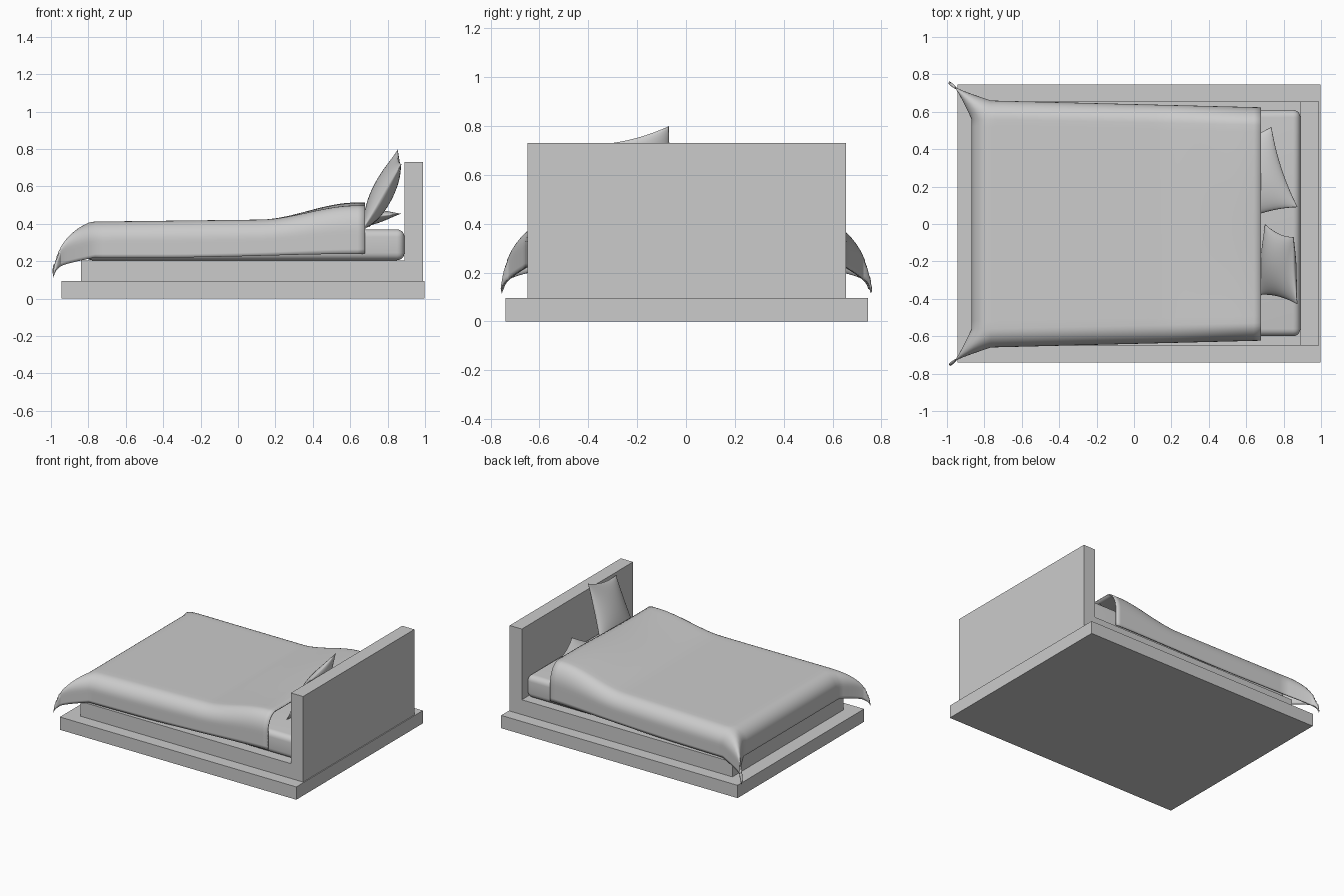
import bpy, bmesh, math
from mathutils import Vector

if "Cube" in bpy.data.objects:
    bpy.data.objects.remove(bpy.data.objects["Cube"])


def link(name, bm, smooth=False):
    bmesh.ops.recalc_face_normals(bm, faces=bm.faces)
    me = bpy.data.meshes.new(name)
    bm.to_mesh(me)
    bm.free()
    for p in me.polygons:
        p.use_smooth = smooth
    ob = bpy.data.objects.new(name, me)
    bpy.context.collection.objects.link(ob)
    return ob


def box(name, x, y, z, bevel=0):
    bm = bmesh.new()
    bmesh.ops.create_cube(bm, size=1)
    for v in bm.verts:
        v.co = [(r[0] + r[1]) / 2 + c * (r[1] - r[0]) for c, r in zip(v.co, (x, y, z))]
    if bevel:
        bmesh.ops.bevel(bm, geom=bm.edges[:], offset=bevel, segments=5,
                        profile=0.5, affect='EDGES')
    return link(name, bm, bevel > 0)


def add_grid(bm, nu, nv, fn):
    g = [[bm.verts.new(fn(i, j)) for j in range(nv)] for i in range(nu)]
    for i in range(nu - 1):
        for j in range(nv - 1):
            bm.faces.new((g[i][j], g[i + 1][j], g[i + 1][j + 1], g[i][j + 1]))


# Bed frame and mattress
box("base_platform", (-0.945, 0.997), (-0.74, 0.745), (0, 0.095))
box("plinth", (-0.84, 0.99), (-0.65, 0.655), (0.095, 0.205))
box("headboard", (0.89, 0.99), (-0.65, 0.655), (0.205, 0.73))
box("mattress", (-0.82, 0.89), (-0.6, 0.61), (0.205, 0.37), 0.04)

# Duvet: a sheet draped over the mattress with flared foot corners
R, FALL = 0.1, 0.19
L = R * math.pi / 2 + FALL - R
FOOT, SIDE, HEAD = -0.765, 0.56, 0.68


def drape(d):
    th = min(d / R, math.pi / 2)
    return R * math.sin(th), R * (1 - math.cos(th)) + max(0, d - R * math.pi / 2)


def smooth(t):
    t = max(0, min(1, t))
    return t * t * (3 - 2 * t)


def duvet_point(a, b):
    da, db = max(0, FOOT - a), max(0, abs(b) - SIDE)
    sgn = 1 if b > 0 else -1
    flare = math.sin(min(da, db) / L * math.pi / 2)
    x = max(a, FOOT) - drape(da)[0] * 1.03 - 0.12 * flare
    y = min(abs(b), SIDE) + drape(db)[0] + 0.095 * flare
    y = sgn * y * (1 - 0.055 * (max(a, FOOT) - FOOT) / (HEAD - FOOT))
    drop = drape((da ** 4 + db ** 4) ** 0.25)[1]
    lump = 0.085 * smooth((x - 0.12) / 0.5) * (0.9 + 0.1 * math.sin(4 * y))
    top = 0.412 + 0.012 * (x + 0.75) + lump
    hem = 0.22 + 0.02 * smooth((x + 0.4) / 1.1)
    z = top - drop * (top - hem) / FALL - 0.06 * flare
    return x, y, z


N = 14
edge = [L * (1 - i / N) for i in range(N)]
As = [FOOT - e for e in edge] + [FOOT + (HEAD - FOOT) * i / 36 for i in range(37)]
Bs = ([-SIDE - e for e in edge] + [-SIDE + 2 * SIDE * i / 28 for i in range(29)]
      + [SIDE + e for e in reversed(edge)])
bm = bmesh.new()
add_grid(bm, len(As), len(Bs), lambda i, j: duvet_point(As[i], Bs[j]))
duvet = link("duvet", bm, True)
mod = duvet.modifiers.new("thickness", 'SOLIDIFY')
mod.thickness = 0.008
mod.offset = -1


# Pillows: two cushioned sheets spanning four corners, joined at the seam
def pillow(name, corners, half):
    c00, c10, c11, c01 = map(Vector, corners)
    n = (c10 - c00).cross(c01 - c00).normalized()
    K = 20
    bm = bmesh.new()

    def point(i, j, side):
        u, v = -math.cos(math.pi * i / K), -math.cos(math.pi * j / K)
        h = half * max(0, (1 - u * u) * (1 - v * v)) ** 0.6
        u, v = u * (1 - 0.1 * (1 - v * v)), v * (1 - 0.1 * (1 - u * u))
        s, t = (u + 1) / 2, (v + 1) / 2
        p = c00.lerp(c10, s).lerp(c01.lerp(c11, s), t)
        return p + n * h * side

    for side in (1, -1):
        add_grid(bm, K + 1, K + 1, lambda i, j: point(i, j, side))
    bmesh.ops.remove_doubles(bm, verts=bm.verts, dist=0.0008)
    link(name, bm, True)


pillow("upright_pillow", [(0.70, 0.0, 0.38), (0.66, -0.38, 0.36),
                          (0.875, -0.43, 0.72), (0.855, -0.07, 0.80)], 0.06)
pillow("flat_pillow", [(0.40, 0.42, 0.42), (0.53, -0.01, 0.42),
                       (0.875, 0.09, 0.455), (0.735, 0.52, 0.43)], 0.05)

-*-

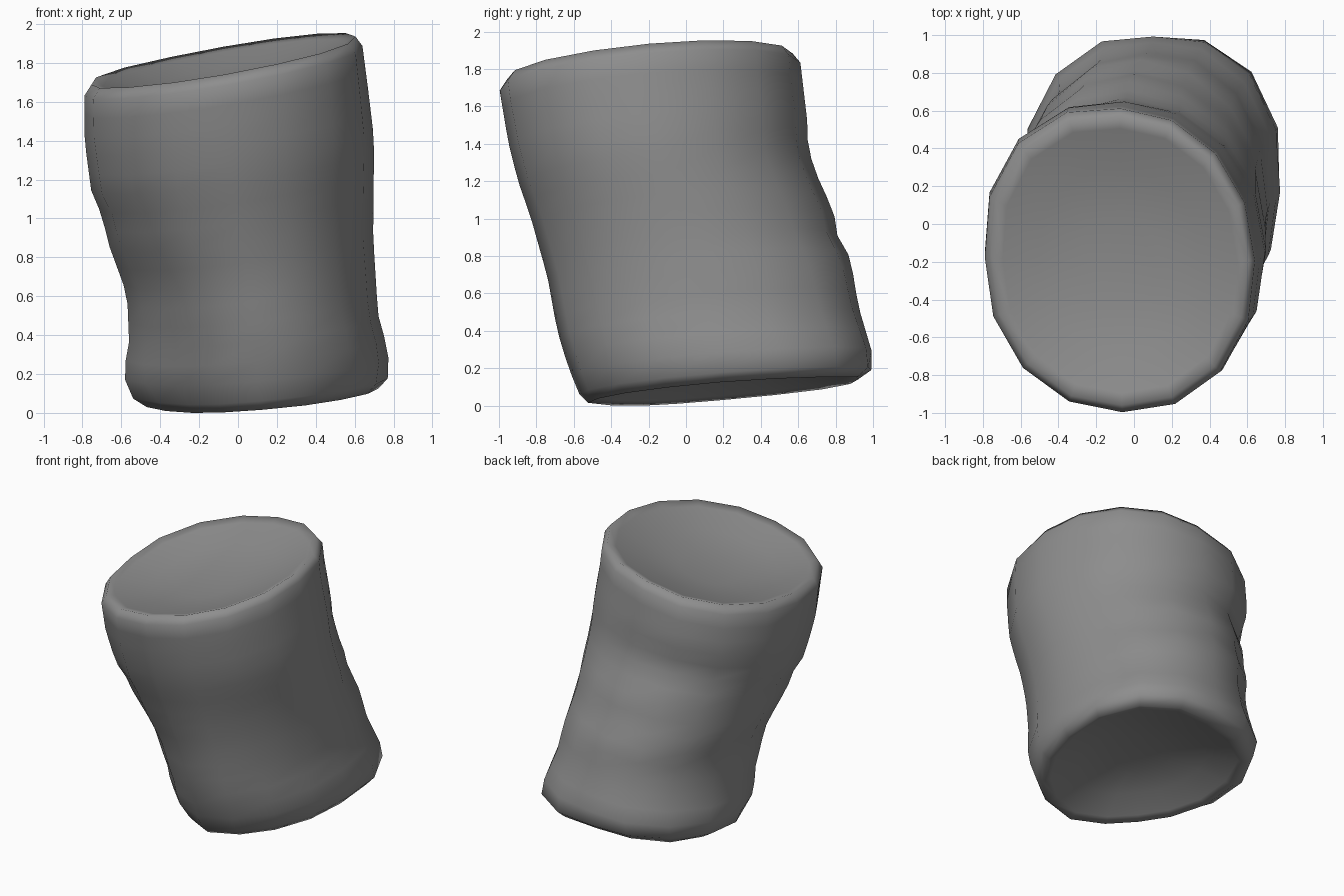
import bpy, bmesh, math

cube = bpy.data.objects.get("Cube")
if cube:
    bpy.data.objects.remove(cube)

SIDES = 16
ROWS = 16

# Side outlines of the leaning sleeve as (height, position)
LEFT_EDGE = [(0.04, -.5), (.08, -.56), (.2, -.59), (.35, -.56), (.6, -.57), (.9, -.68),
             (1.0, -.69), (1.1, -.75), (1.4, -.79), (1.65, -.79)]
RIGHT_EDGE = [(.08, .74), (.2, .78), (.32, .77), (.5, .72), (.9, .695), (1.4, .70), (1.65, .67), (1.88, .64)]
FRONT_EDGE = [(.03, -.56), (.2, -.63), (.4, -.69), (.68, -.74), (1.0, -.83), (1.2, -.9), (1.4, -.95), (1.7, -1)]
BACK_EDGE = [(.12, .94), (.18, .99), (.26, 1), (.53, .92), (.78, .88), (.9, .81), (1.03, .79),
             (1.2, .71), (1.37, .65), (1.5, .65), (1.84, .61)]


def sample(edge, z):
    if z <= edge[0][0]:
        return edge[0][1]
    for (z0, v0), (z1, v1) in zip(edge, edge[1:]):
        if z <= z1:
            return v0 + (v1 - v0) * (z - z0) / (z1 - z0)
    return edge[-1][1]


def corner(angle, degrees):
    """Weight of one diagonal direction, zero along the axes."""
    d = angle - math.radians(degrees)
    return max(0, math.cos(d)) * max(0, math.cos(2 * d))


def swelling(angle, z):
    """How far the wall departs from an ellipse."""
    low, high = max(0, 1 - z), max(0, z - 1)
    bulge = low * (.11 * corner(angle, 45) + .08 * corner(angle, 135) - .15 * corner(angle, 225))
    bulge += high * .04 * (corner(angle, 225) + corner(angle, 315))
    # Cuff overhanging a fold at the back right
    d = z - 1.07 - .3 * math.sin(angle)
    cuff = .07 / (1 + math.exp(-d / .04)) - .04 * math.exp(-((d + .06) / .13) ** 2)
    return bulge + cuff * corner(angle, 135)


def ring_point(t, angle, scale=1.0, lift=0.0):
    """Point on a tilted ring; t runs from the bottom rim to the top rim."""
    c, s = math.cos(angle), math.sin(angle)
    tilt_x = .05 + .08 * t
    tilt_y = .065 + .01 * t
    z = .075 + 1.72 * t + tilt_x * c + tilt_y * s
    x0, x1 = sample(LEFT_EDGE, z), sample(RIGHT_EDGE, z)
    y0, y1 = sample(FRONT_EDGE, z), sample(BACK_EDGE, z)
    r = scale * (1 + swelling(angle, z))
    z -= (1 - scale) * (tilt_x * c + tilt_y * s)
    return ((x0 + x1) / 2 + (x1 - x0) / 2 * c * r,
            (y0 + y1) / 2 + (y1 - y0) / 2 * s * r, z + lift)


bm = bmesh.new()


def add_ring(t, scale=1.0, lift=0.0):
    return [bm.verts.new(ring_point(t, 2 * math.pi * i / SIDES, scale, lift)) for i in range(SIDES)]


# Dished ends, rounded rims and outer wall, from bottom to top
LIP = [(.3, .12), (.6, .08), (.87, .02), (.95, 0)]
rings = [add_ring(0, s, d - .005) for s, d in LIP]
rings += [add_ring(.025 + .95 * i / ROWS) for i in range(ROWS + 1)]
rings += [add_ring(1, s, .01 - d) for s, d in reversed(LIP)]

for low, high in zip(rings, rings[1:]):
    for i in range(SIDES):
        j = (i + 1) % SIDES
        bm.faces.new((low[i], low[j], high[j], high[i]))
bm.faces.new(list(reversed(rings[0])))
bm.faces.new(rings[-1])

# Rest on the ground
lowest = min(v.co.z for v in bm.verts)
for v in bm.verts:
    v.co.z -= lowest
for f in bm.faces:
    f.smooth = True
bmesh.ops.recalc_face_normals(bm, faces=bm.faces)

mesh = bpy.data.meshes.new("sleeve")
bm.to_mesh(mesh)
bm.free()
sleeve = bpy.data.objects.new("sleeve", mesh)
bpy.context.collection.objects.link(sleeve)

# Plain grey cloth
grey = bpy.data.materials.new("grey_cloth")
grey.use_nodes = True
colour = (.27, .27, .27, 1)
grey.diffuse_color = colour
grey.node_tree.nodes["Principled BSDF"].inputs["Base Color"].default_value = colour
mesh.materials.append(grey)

-*-

▶ [What to produce]:
Within the listing above, give again exactly every line from the line with "bm.faces.new((low[i], low[j], high[j], high[i]))" through the line with "mesh.materials.append(grey)", both included, and no other line.

▶ [Answer to this problem]:
        bm.faces.new((low[i], low[j], high[j], high[i]))
bm.faces.new(list(reversed(rings[0])))
bm.faces.new(rings[-1])

# Rest on the ground
lowest = min(v.co.z for v in bm.verts)
for v in bm.verts:
    v.co.z -= lowest
for f in bm.faces:
    f.smooth = True
bmesh.ops.recalc_face_normals(bm, faces=bm.faces)

mesh = bpy.data.meshes.new("sleeve")
bm.to_mesh(mesh)
bm.free()
sleeve = bpy.data.objects.new("sleeve", mesh)
bpy.context.collection.objects.link(sleeve)

# Plain grey cloth
grey = bpy.data.materials.new("grey_cloth")
grey.use_nodes = True
colour = (.27, .27, .27, 1)
grey.diffuse_color = colour
grey.node_tree.nodes["Principled BSDF"].inputs["Base Color"].default_value = colour
mesh.materials.append(grey)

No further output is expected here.